According to reports on pro-Palestinian websites, the company initiated the move after passengers complained that the product was made in "illegal" settlements.
In a letter to one of the complaining customers, Delta Air Lines confirmed that it had "notified our local catering company to discontinue serving the Vanilla Halva bar in meals onboard Delta flights from Israel."
The company noted that it was reviewing its onboard menu, and in the meantime was serving fruit instead of the halva snack.
Pro-Palestinian activists reported the incident on various websites, claiming that "the company will stop serving snacks manufactured in an illegal Israeli settlement in the occupied West Bank on its flights from Tel Aviv."
Following an inquiry by an Israeli activist, Delta said: "We regret that a letter from an individual in our customer care department incorrectly suggested that Delta removed a vanilla halva bar because of its origin."

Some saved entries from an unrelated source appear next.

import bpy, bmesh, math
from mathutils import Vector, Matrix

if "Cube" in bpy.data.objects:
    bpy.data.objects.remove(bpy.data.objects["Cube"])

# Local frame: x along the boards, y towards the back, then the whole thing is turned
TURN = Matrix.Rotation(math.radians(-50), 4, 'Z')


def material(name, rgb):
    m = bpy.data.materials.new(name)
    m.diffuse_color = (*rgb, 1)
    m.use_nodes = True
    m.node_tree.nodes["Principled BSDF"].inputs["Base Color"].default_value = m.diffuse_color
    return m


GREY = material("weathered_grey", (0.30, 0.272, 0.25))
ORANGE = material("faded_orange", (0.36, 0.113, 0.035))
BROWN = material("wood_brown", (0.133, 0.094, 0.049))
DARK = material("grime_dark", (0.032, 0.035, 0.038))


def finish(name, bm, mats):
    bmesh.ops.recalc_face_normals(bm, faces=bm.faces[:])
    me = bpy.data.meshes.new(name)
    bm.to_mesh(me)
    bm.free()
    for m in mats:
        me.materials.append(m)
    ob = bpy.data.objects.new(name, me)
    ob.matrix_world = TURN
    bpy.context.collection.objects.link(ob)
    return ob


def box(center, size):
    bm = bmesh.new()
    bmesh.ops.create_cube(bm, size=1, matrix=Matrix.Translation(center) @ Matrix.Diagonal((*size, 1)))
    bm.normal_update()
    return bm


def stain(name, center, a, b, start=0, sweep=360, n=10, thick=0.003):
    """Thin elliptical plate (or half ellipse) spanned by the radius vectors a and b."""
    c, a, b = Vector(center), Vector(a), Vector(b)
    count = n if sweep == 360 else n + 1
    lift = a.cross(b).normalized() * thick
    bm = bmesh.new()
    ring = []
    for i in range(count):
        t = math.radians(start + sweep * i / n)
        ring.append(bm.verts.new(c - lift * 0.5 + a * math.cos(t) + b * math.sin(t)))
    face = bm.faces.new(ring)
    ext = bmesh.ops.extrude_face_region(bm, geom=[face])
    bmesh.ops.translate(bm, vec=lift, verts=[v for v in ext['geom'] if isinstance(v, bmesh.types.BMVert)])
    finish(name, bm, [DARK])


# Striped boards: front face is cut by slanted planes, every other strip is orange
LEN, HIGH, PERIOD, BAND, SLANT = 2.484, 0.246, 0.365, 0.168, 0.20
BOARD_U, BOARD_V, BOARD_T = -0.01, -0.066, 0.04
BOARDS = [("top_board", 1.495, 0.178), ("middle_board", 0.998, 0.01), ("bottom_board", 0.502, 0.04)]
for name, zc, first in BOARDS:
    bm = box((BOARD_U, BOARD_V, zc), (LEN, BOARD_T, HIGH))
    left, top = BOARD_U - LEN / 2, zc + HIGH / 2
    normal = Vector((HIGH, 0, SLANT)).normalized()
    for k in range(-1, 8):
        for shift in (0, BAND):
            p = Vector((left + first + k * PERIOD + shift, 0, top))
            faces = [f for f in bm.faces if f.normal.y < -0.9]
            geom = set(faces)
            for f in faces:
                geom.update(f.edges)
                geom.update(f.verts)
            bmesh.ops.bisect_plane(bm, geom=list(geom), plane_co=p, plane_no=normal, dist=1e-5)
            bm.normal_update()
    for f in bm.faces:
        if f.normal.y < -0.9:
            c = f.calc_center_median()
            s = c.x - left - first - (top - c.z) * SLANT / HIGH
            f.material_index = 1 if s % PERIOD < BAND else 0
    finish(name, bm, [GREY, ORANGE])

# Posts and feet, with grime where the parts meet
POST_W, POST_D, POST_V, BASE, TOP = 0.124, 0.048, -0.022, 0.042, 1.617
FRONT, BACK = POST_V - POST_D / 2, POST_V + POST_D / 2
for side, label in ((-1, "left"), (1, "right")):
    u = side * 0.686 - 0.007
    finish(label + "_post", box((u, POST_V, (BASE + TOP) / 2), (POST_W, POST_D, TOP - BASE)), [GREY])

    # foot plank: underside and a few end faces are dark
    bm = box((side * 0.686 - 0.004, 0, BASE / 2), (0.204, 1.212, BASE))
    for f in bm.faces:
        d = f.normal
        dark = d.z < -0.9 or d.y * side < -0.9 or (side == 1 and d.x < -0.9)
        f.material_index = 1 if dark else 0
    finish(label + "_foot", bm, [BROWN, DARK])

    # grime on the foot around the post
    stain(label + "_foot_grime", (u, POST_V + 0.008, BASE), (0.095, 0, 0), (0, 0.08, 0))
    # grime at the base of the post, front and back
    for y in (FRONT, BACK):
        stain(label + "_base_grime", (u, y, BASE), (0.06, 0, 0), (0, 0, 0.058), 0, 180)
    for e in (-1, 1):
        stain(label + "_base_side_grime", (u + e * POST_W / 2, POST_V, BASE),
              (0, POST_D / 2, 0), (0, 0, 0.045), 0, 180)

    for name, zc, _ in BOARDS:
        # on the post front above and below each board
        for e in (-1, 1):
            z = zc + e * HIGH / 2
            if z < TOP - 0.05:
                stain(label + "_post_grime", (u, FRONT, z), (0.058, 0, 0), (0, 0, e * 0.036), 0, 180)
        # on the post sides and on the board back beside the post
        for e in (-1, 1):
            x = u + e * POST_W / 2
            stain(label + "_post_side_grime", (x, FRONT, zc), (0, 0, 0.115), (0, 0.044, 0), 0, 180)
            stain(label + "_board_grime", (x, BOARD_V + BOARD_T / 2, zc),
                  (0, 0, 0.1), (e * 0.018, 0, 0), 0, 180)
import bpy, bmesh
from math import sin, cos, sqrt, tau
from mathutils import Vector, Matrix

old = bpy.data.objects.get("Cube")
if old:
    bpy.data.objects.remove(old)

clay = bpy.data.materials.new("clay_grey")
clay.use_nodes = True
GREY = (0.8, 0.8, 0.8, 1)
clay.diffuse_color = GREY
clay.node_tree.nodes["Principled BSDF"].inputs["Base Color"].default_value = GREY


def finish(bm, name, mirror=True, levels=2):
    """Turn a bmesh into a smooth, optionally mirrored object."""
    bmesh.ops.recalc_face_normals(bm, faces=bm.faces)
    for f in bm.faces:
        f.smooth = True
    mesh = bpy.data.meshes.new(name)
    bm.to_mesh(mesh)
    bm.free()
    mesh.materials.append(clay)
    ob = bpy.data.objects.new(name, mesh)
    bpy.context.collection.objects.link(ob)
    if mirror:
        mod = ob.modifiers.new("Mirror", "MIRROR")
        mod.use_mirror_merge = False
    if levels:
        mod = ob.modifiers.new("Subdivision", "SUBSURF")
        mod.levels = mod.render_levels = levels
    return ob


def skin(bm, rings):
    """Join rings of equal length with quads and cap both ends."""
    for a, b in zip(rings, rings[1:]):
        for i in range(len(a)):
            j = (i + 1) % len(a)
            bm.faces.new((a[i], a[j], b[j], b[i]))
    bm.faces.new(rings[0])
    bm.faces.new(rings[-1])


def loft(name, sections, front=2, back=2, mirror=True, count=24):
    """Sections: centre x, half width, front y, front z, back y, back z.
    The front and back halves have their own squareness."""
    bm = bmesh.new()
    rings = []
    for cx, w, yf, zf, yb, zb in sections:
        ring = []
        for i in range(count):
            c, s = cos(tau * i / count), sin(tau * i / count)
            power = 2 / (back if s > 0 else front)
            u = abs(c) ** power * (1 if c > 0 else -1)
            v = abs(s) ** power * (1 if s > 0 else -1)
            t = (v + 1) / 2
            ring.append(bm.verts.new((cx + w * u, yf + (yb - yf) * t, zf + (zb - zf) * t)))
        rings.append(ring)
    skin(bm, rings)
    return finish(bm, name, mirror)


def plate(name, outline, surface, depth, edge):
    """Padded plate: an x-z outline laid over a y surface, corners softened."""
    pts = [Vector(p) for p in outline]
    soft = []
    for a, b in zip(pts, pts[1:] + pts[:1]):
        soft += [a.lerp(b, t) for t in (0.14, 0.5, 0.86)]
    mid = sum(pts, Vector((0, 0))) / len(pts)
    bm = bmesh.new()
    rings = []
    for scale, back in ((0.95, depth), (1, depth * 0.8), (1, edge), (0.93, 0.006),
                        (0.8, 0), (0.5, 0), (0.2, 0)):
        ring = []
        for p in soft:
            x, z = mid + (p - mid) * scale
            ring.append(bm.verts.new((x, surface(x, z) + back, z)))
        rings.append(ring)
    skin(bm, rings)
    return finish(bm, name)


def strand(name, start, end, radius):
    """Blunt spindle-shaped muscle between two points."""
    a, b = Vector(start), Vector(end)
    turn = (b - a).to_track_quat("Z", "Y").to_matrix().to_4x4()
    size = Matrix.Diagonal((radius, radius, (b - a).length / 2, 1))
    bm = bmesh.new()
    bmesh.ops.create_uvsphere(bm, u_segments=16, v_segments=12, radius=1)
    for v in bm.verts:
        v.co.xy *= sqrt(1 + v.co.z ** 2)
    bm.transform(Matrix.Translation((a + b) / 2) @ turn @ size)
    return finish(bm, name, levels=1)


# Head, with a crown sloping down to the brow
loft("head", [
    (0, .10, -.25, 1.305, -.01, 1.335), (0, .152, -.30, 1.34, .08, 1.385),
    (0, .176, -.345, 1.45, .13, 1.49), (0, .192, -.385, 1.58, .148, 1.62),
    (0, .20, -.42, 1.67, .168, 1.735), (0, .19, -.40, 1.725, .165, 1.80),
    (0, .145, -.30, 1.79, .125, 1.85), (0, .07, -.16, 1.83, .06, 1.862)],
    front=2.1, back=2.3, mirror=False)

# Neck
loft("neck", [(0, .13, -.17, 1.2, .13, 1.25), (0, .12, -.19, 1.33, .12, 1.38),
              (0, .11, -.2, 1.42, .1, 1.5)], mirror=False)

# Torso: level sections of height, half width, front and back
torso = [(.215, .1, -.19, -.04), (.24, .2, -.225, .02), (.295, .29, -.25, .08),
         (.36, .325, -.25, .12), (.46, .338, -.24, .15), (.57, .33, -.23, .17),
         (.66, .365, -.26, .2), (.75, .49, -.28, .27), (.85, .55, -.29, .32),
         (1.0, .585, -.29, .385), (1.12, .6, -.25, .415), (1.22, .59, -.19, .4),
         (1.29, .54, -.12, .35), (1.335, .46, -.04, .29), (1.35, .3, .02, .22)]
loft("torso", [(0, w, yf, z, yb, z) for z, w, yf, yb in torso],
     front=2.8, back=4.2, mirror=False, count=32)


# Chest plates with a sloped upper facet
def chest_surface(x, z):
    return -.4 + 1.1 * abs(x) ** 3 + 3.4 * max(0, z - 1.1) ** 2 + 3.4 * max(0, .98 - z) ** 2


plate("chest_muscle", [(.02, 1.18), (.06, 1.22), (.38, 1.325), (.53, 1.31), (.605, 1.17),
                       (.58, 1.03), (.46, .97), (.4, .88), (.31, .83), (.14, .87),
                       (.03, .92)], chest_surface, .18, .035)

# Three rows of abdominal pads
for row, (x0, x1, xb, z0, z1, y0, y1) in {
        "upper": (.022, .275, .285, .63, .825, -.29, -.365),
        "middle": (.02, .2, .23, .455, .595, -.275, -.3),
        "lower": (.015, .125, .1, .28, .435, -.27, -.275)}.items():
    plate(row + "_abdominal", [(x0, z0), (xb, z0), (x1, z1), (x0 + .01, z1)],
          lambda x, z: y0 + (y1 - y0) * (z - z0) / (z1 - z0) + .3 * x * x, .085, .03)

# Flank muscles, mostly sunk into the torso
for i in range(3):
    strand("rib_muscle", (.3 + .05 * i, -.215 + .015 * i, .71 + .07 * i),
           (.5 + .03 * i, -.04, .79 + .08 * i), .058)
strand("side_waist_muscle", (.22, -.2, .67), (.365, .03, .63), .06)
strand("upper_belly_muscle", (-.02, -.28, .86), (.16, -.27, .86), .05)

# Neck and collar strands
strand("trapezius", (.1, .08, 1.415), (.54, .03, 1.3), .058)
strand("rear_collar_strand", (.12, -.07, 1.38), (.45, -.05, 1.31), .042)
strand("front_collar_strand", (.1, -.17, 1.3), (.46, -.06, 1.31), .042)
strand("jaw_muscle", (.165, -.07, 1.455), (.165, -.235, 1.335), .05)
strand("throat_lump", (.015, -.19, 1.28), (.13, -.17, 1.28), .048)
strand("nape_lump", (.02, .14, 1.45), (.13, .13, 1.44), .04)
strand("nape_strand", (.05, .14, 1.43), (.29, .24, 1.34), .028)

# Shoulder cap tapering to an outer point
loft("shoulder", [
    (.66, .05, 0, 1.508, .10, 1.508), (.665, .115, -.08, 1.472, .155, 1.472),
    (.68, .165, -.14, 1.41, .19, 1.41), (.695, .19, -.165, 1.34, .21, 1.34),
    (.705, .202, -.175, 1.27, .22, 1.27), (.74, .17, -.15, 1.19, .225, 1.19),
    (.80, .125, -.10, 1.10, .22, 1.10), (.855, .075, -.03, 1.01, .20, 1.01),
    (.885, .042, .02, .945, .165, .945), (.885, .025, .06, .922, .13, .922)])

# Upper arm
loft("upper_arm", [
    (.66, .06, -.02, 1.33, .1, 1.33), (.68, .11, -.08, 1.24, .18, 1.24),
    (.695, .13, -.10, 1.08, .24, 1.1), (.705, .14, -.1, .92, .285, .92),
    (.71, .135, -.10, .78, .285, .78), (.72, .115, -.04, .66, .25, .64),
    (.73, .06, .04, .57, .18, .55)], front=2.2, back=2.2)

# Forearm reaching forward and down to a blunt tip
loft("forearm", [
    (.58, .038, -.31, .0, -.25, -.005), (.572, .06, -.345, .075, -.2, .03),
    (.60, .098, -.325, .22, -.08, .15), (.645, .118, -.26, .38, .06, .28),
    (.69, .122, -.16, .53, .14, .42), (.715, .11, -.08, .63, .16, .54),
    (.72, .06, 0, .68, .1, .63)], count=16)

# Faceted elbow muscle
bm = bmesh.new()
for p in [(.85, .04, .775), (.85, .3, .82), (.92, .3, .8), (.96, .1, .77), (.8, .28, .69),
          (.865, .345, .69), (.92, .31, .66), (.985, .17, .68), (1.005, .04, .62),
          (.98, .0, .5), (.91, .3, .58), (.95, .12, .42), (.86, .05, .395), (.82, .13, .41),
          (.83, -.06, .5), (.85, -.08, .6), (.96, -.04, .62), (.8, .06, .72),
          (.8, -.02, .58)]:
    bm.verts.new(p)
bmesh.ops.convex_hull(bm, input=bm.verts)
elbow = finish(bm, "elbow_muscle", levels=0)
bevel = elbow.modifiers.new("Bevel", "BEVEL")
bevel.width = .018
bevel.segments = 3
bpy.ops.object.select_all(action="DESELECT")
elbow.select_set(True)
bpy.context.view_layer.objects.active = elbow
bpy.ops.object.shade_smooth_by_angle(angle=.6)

The airline noted that "like on many of our international flights, all food items on Delta flights exit Tel Aviv are sourced by our local caterer. This includes more than 1,000 local items. The item in question, a Vanilla Halva Bar, was recently removed as part of a normal catering cycle and review.
"In many cases products that are removed are later re-boarded. In addition, items are periodically rotated or changed in the course of our menu cycles," the company added.
It should be noted that Achdut's Achva halva is considered a very popular snack among halva lovers. The 25-gram snack contains 50% sesame paste and is sold in supermarkets across Israel.
The Achdut company declined comment.